__WHAT IS BEING ASKED__.
Retype every entry below without any change.

(Stored data entries)
BEGIN

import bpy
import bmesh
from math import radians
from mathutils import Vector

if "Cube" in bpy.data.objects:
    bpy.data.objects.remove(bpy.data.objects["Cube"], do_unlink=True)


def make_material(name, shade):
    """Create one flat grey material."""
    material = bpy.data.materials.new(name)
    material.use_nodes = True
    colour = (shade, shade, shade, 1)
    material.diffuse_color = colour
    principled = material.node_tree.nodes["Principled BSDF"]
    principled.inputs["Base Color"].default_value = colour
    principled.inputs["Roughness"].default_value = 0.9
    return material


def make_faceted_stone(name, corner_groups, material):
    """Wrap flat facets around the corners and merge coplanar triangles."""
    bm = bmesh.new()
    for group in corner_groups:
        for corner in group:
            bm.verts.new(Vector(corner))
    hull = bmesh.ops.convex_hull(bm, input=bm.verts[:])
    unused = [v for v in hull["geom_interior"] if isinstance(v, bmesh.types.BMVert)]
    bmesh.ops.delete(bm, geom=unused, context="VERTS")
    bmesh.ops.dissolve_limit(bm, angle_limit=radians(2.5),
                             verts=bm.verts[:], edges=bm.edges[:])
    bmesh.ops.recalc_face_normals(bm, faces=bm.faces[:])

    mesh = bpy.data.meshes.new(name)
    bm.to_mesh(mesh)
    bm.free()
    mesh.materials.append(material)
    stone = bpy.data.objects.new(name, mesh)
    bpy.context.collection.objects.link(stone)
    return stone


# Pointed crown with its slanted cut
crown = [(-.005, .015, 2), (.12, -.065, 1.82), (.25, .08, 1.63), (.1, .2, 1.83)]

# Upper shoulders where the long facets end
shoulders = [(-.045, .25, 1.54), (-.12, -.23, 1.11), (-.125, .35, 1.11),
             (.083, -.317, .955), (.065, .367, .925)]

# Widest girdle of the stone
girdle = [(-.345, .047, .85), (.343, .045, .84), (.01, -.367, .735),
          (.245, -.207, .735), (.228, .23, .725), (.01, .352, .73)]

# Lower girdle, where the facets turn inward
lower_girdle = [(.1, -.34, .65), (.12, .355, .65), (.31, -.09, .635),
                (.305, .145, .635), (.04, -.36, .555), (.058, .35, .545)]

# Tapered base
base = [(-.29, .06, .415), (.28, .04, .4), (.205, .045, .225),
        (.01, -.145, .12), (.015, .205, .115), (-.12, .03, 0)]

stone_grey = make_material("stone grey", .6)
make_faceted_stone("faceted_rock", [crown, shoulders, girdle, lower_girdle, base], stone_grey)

END

__EXERCISE SOLUTION__.
import bpy
import bmesh
from math import radians
from mathutils import Vector

if "Cube" in bpy.data.objects:
    bpy.data.objects.remove(bpy.data.objects["Cube"], do_unlink=True)


def make_material(name, shade):
    """Create one flat grey material."""
    material = bpy.data.materials.new(name)
    material.use_nodes = True
    colour = (shade, shade, shade, 1)
    material.diffuse_color = colour
    principled = material.node_tree.nodes["Principled BSDF"]
    principled.inputs["Base Color"].default_value = colour
    principled.inputs["Roughness"].default_value = 0.9
    return material


def make_faceted_stone(name, corner_groups, material):
    """Wrap flat facets around the corners and merge coplanar triangles."""
    bm = bmesh.new()
    for group in corner_groups:
        for corner in group:
            bm.verts.new(Vector(corner))
    hull = bmesh.ops.convex_hull(bm, input=bm.verts[:])
    unused = [v for v in hull["geom_interior"] if isinstance(v, bmesh.types.BMVert)]
    bmesh.ops.delete(bm, geom=unused, context="VERTS")
    bmesh.ops.dissolve_limit(bm, angle_limit=radians(2.5),
                             verts=bm.verts[:], edges=bm.edges[:])
    bmesh.ops.recalc_face_normals(bm, faces=bm.faces[:])

    mesh = bpy.data.meshes.new(name)
    bm.to_mesh(mesh)
    bm.free()
    mesh.materials.append(material)
    stone = bpy.data.objects.new(name, mesh)
    bpy.context.collection.objects.link(stone)
    return stone


# Pointed crown with its slanted cut
crown = [(-.005, .015, 2), (.12, -.065, 1.82), (.25, .08, 1.63), (.1, .2, 1.83)]

# Upper shoulders where the long facets end
shoulders = [(-.045, .25, 1.54), (-.12, -.23, 1.11), (-.125, .35, 1.11),
             (.083, -.317, .955), (.065, .367, .925)]

# Widest girdle of the stone
girdle = [(-.345, .047, .85), (.343, .045, .84), (.01, -.367, .735),
          (.245, -.207, .735), (.228, .23, .725), (.01, .352, .73)]

# Lower girdle, where the facets turn inward
lower_girdle = [(.1, -.34, .65), (.12, .355, .65), (.31, -.09, .635),
                (.305, .145, .635), (.04, -.36, .555), (.058, .35, .545)]

# Tapered base
base = [(-.29, .06, .415), (.28, .04, .4), (.205, .045, .225),
        (.01, -.145, .12), (.015, .205, .115), (-.12, .03, 0)]

stone_grey = make_material("stone grey", .6)
make_faceted_stone("faceted_rock", [crown, shoulders, girdle, lower_girdle, base], stone_grey)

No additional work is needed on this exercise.